**Exercise requirements:** Copy out the data exactly, leaving the pictures behind.

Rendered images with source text

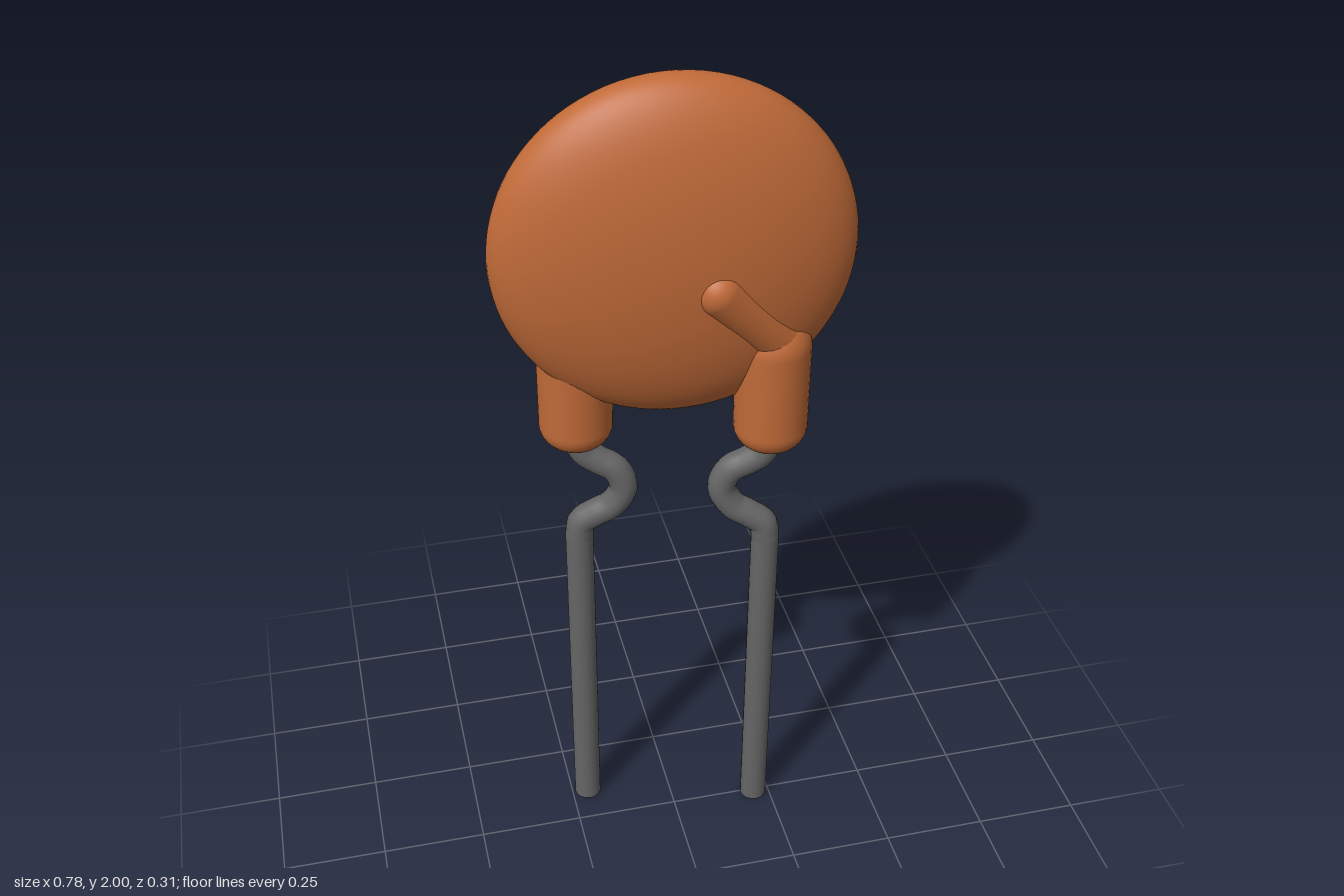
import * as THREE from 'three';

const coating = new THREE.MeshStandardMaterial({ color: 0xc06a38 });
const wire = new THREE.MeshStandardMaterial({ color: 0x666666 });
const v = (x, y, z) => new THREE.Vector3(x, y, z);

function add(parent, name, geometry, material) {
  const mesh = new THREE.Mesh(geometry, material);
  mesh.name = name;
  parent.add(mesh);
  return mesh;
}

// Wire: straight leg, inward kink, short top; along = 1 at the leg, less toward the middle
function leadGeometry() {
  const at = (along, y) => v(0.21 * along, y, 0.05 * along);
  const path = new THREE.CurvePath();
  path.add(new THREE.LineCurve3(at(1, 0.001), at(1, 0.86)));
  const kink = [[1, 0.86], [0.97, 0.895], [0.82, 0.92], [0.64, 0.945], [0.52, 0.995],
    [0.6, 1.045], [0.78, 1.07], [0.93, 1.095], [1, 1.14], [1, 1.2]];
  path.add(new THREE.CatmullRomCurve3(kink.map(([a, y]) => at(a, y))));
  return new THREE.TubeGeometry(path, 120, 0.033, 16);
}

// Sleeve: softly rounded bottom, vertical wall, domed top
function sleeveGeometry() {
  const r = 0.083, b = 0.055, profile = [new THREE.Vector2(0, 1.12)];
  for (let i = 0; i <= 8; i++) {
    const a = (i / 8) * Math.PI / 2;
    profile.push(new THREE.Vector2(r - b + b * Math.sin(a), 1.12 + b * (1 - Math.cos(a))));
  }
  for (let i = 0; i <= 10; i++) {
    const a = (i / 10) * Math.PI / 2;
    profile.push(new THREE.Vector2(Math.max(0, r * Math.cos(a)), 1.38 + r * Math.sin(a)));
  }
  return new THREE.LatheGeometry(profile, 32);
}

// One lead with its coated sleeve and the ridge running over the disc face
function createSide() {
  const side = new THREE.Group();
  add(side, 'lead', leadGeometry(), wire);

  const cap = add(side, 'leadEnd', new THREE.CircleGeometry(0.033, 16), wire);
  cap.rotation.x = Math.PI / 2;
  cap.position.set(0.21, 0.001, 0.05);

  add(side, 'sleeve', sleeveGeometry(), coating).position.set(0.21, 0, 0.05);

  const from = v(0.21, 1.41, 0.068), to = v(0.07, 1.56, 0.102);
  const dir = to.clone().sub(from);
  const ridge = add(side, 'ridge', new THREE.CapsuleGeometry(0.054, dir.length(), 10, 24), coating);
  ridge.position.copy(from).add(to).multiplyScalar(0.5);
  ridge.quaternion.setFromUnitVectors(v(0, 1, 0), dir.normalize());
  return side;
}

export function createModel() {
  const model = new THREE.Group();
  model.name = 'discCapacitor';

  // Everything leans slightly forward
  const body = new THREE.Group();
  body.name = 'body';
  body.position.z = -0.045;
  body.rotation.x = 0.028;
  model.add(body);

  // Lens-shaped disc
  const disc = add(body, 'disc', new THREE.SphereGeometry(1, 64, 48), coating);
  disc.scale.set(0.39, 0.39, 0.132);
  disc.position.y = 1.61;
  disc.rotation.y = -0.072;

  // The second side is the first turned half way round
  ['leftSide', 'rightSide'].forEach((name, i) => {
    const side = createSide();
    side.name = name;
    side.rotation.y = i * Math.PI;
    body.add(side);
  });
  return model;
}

**Written solution:**
import * as THREE from 'three';

const coating = new THREE.MeshStandardMaterial({ color: 0xc06a38 });
const wire = new THREE.MeshStandardMaterial({ color: 0x666666 });
const v = (x, y, z) => new THREE.Vector3(x, y, z);

function add(parent, name, geometry, material) {
  const mesh = new THREE.Mesh(geometry, material);
  mesh.name = name;
  parent.add(mesh);
  return mesh;
}

// Wire: straight leg, inward kink, short top; along = 1 at the leg, less toward the middle
function leadGeometry() {
  const at = (along, y) => v(0.21 * along, y, 0.05 * along);
  const path = new THREE.CurvePath();
  path.add(new THREE.LineCurve3(at(1, 0.001), at(1, 0.86)));
  const kink = [[1, 0.86], [0.97, 0.895], [0.82, 0.92], [0.64, 0.945], [0.52, 0.995],
    [0.6, 1.045], [0.78, 1.07], [0.93, 1.095], [1, 1.14], [1, 1.2]];
  path.add(new THREE.CatmullRomCurve3(kink.map(([a, y]) => at(a, y))));
  return new THREE.TubeGeometry(path, 120, 0.033, 16);
}

// Sleeve: softly rounded bottom, vertical wall, domed top
function sleeveGeometry() {
  const r = 0.083, b = 0.055, profile = [new THREE.Vector2(0, 1.12)];
  for (let i = 0; i <= 8; i++) {
    const a = (i / 8) * Math.PI / 2;
    profile.push(new THREE.Vector2(r - b + b * Math.sin(a), 1.12 + b * (1 - Math.cos(a))));
  }
  for (let i = 0; i <= 10; i++) {
    const a = (i / 10) * Math.PI / 2;
    profile.push(new THREE.Vector2(Math.max(0, r * Math.cos(a)), 1.38 + r * Math.sin(a)));
  }
  return new THREE.LatheGeometry(profile, 32);
}

// One lead with its coated sleeve and the ridge running over the disc face
function createSide() {
  const side = new THREE.Group();
  add(side, 'lead', leadGeometry(), wire);

  const cap = add(side, 'leadEnd', new THREE.CircleGeometry(0.033, 16), wire);
  cap.rotation.x = Math.PI / 2;
  cap.position.set(0.21, 0.001, 0.05);

  add(side, 'sleeve', sleeveGeometry(), coating).position.set(0.21, 0, 0.05);

  const from = v(0.21, 1.41, 0.068), to = v(0.07, 1.56, 0.102);
  const dir = to.clone().sub(from);
  const ridge = add(side, 'ridge', new THREE.CapsuleGeometry(0.054, dir.length(), 10, 24), coating);
  ridge.position.copy(from).add(to).multiplyScalar(0.5);
  ridge.quaternion.setFromUnitVectors(v(0, 1, 0), dir.normalize());
  return side;
}

export function createModel() {
  const model = new THREE.Group();
  model.name = 'discCapacitor';

  // Everything leans slightly forward
  const body = new THREE.Group();
  body.name = 'body';
  body.position.z = -0.045;
  body.rotation.x = 0.028;
  model.add(body);

  // Lens-shaped disc
  const disc = add(body, 'disc', new THREE.SphereGeometry(1, 64, 48), coating);
  disc.scale.set(0.39, 0.39, 0.132);
  disc.position.y = 1.61;
  disc.rotation.y = -0.072;

  // The second side is the first turned half way round
  ['leftSide', 'rightSide'].forEach((name, i) => {
    const side = createSide();
    side.name = name;
    side.rotation.y = i * Math.PI;
    body.add(side);
  });
  return model;
}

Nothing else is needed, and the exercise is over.